The brakes were working pretty well until recently when I noticed the car would pull to the right on braking. Hitting the brakes at speed is now really scary! Fairly new pads, replaced the flex hoses, opened and cleaned each cylinder (both sides even though I suspect the problem is on the left). I notice the inside pad on the left moves away from the disc when the brakes are released whereas the other three (one left, both right) stay touching the disc enough to cause a slight resistance (fairly easy to rotate the hub by hand). How much should the pad release? Is the one that releases working correctly and the other three dragging? Thoughts?
Visible gap between one pad and disc when brake pedal released - other is touching the disc.
I had the same problem, I took the front brakes apart and double checked everything and put them back together, still did it, I think a tiny bit of oil got on one of the rears. It can pull from the front or the rear brakes not working properly. I fixed it by dragging them a while to get the brakes good and hot and ever since then it’s been fine.
Agreed - even a small gap can cause a delay in that pad operating which will cause a noticeable yaw. I found this the hard way many years ago when I deliberately had all pads pushed back from the discs while doing some high speed testing, to avoid any possibility of any minute amount of drag. All good till I braked hard at the end of the measured section, when the car dived violently towards the infield.
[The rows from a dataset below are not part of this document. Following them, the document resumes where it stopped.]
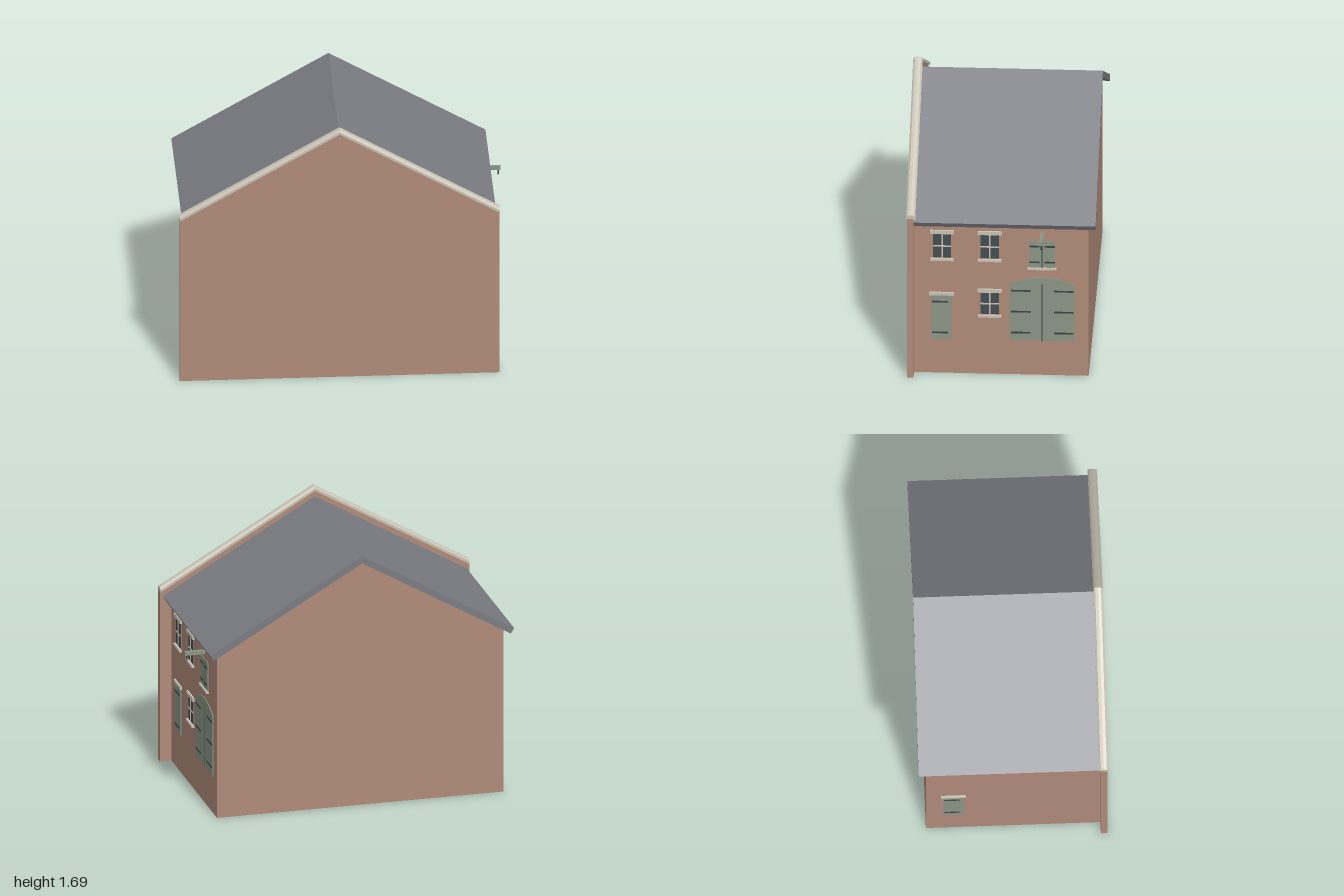
import * as THREE from 'three';

const C = -0.0275;      // centre of the house in x
const SLOPE = 0.58;     // roof pitch
const WALL = 0.9;       // half width of the walls

const mat = (name, color) => {
  const m = new THREE.MeshStandardMaterial({ color });
  m.name = name;
  return m;
};

export function createModel() {
  const brick = mat('brick', 0xb08a79);
  const slate = mat('slate', 0x7b7c83);
  const stone = mat('stone', 0xc8c3b4);
  const green = mat('greenPaint', 0x8a9585);
  const glass = mat('glass', 0x444d52);
  const iron = mat('iron', 0x3c4445);

  const house = new THREE.Group();
  house.name = 'house';
  house.position.x = C;

  const add = (parent, name, geometry, material) => {
    const mesh = new THREE.Mesh(geometry, material);
    mesh.name = name;
    parent.add(mesh);
    return mesh;
  };
  const group = (parent, name) => {
    const g = new THREE.Group();
    g.name = name;
    parent.add(g);
    return g;
  };
  const polygon = pts => new THREE.Shape(pts.map(p => new THREE.Vector2(...p)));
  const extrude = (shape, depth, steps = 1) =>
    new THREE.ExtrudeGeometry(shape, { depth, steps, bevelEnabled: false, curveSegments: 16 });

  // Gable-shaped slab between two z positions
  const gable = (name, half, apex, z0, z1) => {
    const eave = apex - SLOPE * half;
    const shape = polygon([[-half, 0], [half, 0], [half, eave], [0, apex], [-half, eave]]);
    add(house, name, extrude(shape, z1 - z0).translate(0, 0, z0), brick);
  };

  // Hollow brick shell, open underneath
  gable('backWall', WALL, 1.573, -0.53, -0.49);
  gable('frontWall', WALL, 1.573, 0.49, 0.53);
  for (const s of [1, -1]) {
    add(house, s > 0 ? 'leftWall' : 'rightWall',
      new THREE.BoxGeometry(0.04, 1.051, 0.98).translate(s * (WALL - 0.02), 0.5255, 0), brick);
  }

  // Roof: folded slab with eaves cut square to the slope
  const roof = polygon([
    [-0.935, 1.031], [0, 1.573], [0.935, 1.031],
    [0.955, 1.066], [0, 1.62], [-0.955, 1.066],
  ]);
  add(house, 'roof', extrude(roof, 1.105).translate(0, 0, -0.575), slate);

  // Raised front gable with a rounded coping that follows the pitch
  const HALF = 0.9725;
  gable('frontParapet', HALF, 1.665, 0.53, 0.57);
  const profile = polygon([
    [-0.029, -0.032], [0.029, -0.032], [0.029, -0.016], [0.018, -0.004],
    [0, 0], [-0.018, -0.004], [-0.029, -0.016],
  ]);
  const coping = extrude(profile, HALF * 2, 2).rotateY(Math.PI / 2).translate(-HALF, 1.69, 0.548);
  const pos = coping.attributes.position;
  for (let i = 0; i < pos.count; i++) {
    pos.setY(i, pos.getY(i) - SLOPE * Math.abs(pos.getX(i)));
  }
  coping.computeVertexNormals();
  add(house, 'coping', coping, stone);

  // Plate on the left wall: centre z, y range, width, and how far it stands out
  const plate = (parent, name, material, z, y0, y1, width, out) =>
    add(parent, name, new THREE.BoxGeometry(out, y1 - y0, width)
      .translate(WALL + out / 2, (y0 + y1) / 2, z), material);

  const hinge = (parent, z, y, width) =>
    plate(parent, 'hinge', iron, z, y - 0.005, y + 0.005, width, 0.009);

  // Four-pane window with lintel and sill
  const addWindow = (z, y0, y1) => {
    const g = group(house, 'window');
    plate(g, 'windowSurround', brick, z, y0, y1, 0.125, 0.002);
    plate(g, 'pane', glass, z, y0 + 0.006, y1 - 0.006, 0.11, 0.004);
    plate(g, 'verticalBar', stone, z, y0 + 0.006, y1 - 0.006, 0.009, 0.007);
    const mid = (y0 + y1) / 2;
    plate(g, 'horizontalBar', stone, z, mid - 0.0045, mid + 0.0045, 0.11, 0.007);
    plate(g, 'lintel', stone, z, y1, y1 + 0.023, 0.148, 0.012);
    plate(g, 'sill', stone, z, y0 - 0.014, y0, 0.14, 0.016);
  };
  addWindow(0.36, 0.796, 0.966);
  addWindow(0.07, 0.796, 0.966);
  addWindow(0.07, 0.41, 0.566);

  // Single door, repeated on the opposite wall
  for (const s of [1, -1]) {
    const g = group(house, s > 0 ? 'leftDoor' : 'rightDoor');
    plate(g, 'doorLeaf', green, 0.363, 0.238, 0.54, 0.126, 0.005);
    plate(g, 'lintel', stone, 0.363, 0.54, 0.56, 0.15, 0.012);
    hinge(g, 0.372, 0.495, 0.096);
    hinge(g, 0.372, 0.282, 0.096);
    if (s < 0) g.rotation.y = Math.PI;
  }

  // Arched double door
  const barn = group(house, 'barnDoor');
  const Z = -0.248;
  const arch = new THREE.Shape();
  arch.moveTo(-0.197, 0.238);
  arch.lineTo(0.197, 0.238);
  arch.lineTo(0.197, 0.628);
  arch.quadraticCurveTo(0, 0.722, -0.197, 0.628);
  add(barn, 'archedLeaves',
    extrude(arch, 0.005).rotateY(Math.PI / 2).translate(WALL, 0, Z), green);
  plate(barn, 'doorGap', iron, Z, 0.238, 0.63, 0.005, 0.007);
  for (const s of [1, -1]) {
    for (const y of [0.583, 0.438, 0.293]) hinge(barn, Z + s * 0.131, y, 0.118);
  }

  // Loft hatch with shutters
  const hatch = group(house, 'loftHatch');
  plate(hatch, 'shutters', green, Z, 0.746, 0.928, 0.158, 0.005);
  plate(hatch, 'shutterGap', iron, Z, 0.746, 0.928, 0.005, 0.007);
  plate(hatch, 'sill', stone, Z, 0.733, 0.746, 0.175, 0.016);
  for (const s of [1, -1]) {
    for (const y of [0.892, 0.783]) hinge(hatch, Z + s * 0.046, y, 0.062);
  }

  // Hoist beam and hook above the hatch
  const hoist = group(house, 'hoist');
  plate(hoist, 'hoistBeam', green, Z, 0.963, 0.987, 0.022, 1 - C - WALL);
  add(hoist, 'hoistHook',
    new THREE.CylinderGeometry(0.004, 0.004, 0.035, 8).translate(0.985 - C, 0.947, Z), iron);

  const model = new THREE.Group();
  model.name = 'gabledHouse';
  model.add(house);
  return model;
}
There’s a large comment in the project notebook “DON’T DO THAT AGAIN”!
I did a complete rebuild of the brakes (front and rear), new pistons, pads, rotors, pipes, flex hoses and guess what. The car still pulls to the right on hard braking! Nothing changed! This morning I inspected the front suspension again. The only thing I found was one of the shocks (left) is ‘sticky’ by comparison. I say ‘sticky’ as extending (manually) it grabs/binds in places and is not smooth like the righthand side. Question to consider is could this ‘sticky’ shock be enough to cause the suspension to ‘steer’ itself on braking? Has anyone experienced something simliar. Thoughts?
Centering the caliper should make NO difference at all. If it’s off-center, after the first stop the pistons will pull back, leaving one further out than the other, eliminating any possible problem. So, messing with centering is pointless. I don’t even understand wht the factory bothered with it.
If one pad is retracting more than the other (and I don’t see how that can be happening), it may cause pulling on gentle stops, but on a fast, hard stop, where you stomp the pedal and the pressure increases almost instantly, this won’t matter. You may get a short jerk to one side, and then braking pressure will equalize.
If you get pulling on both gentle and hard stops, then something is either binding, or fluid pressure is not being released properly. The ONLY thing I can see that would explain pulling on the Dunlop system is a failed left flex hose, or undue friction in the left piston or pad. Anything else would affect BOTH front brakes.
I’d be looking at how much force it takes to move each piston. One may have an over-size seal or dust boot, or a rough surface on the cylinder, or a pad that is too wide, and rubbing on the sides of the slot in the caliper that it rides in. Those faces should be smooth, and the pads should have a small clearance so they slide easily.
I would also sand the pads, just to ensure no contamination on the active surface. Also throroughly clean the rotor faces with brake cleaner and a Scotchbrite pad.
Thanks all. I tend to agree it is unlikely a ‘sticky’ shock would cause such an extreme pulling to one side but as suggested I swapped them this afternoon and will test when the roads dry tomorrow.
On light braking the pulling is barelynoticeable but stomping is scary.
I made sure the rotors were clean after assembly and pads slide freely. I would have thought any residual contamination would burn off pretty quickly during the road test. I applied a light pressure to the brake pedal this afternoon and with front wheels off the ground rotated each wheel - same friction both sides and they both release ok.
I love it when someone thinks outside the box. As Wiggles said, check your left rear trailing arm mount. Braking puts tension on the trailing arms, and if the left one shifts backwards then the rear suspension will be steering the back of the car to the left, which points the front of the car to the right.
My car used to pull to the left under hard acceleration. I spoke to Terry of Terry’s Jaguar Parts, now gone but he told me the front ball joints could cause that for a similar reason, lift the front and apply torque and things move. I replaced them, it was the ball joint.
If the problem is in the front brakes/suspension, you will feel the steering wheel will pull to the left when you hit the brakes I would not expect that to happen if the problem is actually in the rear.
Colin, when you say it pulls to the right on hard braking, does it make a quick dive to the right and then center, or does it continue to pull to the right until stopped? IMO, this can be different symptoms.
Others have mentioned, but be specific. You said you checked the front suspension. Does that mean we should assume the ball joints, tie rod ends, control arm bushings, steering rack mounts, wheel bearings, etc. are all in good condition?